DATASET EXCERPTS: Begin

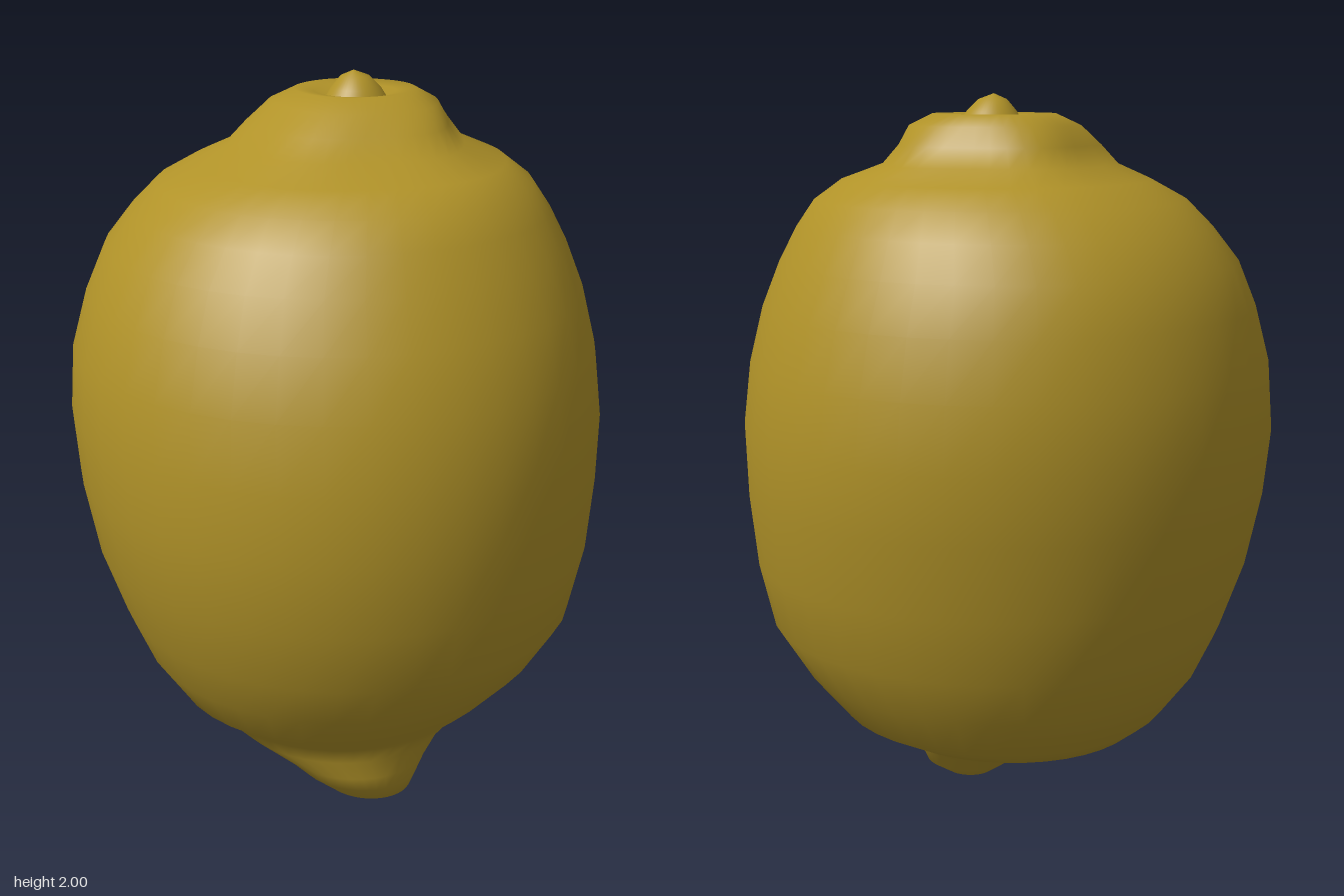
import * as THREE from 'three';

const SIDES = 40;

// Skin a stack of rings [y, xMin, xMax, zMin, zMax] from bottom to top.
function loft(rings, bump) {
  const pos = [], index = [];
  rings.forEach(([y, x0, x1, z0, z1]) => {
    for (let j = 0; j < SIDES; j++) {
      const a = (j / SIDES) * Math.PI * 2;
      const k = 1 + bump(y, a);
      pos.push((x0 + x1) / 2 + Math.cos(a) * k * (x1 - x0) / 2, y,
               (z0 + z1) / 2 + Math.sin(a) * k * (z1 - z0) / 2);
    }
  });
  for (let i = 0; i < rings.length - 1; i++) {
    for (let j = 0; j < SIDES; j++) {
      const a = i * SIDES + j, b = i * SIDES + (j + 1) % SIDES;
      index.push(a, a + SIDES, b, b, a + SIDES, b + SIDES);
    }
  }
  const g = new THREE.BufferGeometry();
  g.setAttribute('position', new THREE.Float32BufferAttribute(pos, 3));
  g.setIndex(index);
  g.computeVertexNormals();
  return g;
}

// Off-centre tip at the bottom of the fruit
const tip = [
  [0, 0.17, 0.17, 0.13, 0.13],
  [0.015, 0.10, 0.24, 0.07, 0.20],
  [0.05, 0.05, 0.30, 0.02, 0.25],
  [0.10, -0.02, 0.32, -0.02, 0.30],
  [0.15, -0.09, 0.335, -0.08, 0.335],
];

// Main swelling of the fruit
const belly = [
  [0.20, -0.26, 0.35, -0.21, 0.36],
  [0.25, -0.37, 0.39, -0.32, 0.39],
  [0.32, -0.45, 0.47, -0.45, 0.48],
  [0.44, -0.54, 0.58, -0.53, 0.56],
  [0.57, -0.60, 0.66, -0.60, 0.62],
  [0.75, -0.66, 0.70, -0.65, 0.68],
  [0.95, -0.70, 0.715, -0.69, 0.71],
  [1.13, -0.72, 0.715, -0.71, 0.71],
  [1.30, -0.71, 0.69, -0.70, 0.69],
  [1.45, -0.675, 0.645, -0.67, 0.64],
  [1.57, -0.63, 0.59, -0.63, 0.58],
  [1.66, -0.56, 0.54, -0.58, 0.52],
  [1.73, -0.49, 0.49, -0.53, 0.46],
];

// Raised collar that dips in around the stem
const collar = [
  [1.78, -0.40, 0.42, -0.46, 0.36],
  [1.82, -0.31, 0.31, -0.37, 0.25],
  [1.87, -0.27, 0.26, -0.34, 0.18],
  [1.92, -0.23, 0.22, -0.31, 0.11],
  [1.95, -0.17, 0.15, -0.27, 0.05],
  [1.945, -0.11, 0.11, -0.20, 0.01],
  [1.93, -0.07, 0.08, -0.16, -0.02],
  [1.93, 0, 0, -0.09, -0.09],
];

// Small stem scar on top
const stem = [
  [1.92, -0.08, 0.09, -0.18, 0],
  [1.955, -0.06, 0.07, -0.155, -0.02],
  [1.985, -0.035, 0.04, -0.125, -0.05],
  [2.0, 0, 0, -0.085, -0.085],
];

export function createModel() {
  const group = new THREE.Group();
  const peel = new THREE.MeshStandardMaterial({ color: 0xb09228 });
  peel.name = 'lemon peel';

  // Gentle lumps, strongest on the collar
  const lumps = (y, a) => {
    const neck = Math.exp(-(((y - 1.86) / 0.07) ** 2));
    return 0.045 * neck * Math.sin(a * 5 + 0.6) + 0.004 * Math.sin(a * 3 + y * 5);
  };

  const fruit = new THREE.Mesh(loft([...tip, ...belly, ...collar], lumps), peel);
  fruit.name = 'fruit';
  const scar = new THREE.Mesh(loft(stem, () => 0), peel);
  scar.name = 'stemScar';
  group.add(fruit, scar);
  return group;
}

DATASET EXCERPTS: End

**WHAT YOU SHOULD DO:**
Copy out, word for word, the part of the entries above that begins at the line with "const a = i" and ends at the line with "g.computeVertexNormals();", including both.

**ANSWER SECTION:**
      const a = i * SIDES + j, b = i * SIDES + (j + 1) % SIDES;
      index.push(a, a + SIDES, b, b, a + SIDES, b + SIDES);
    }
  }
  const g = new THREE.BufferGeometry();
  g.setAttribute('position', new THREE.Float32BufferAttribute(pos, 3));
  g.setIndex(index);
  g.computeVertexNormals();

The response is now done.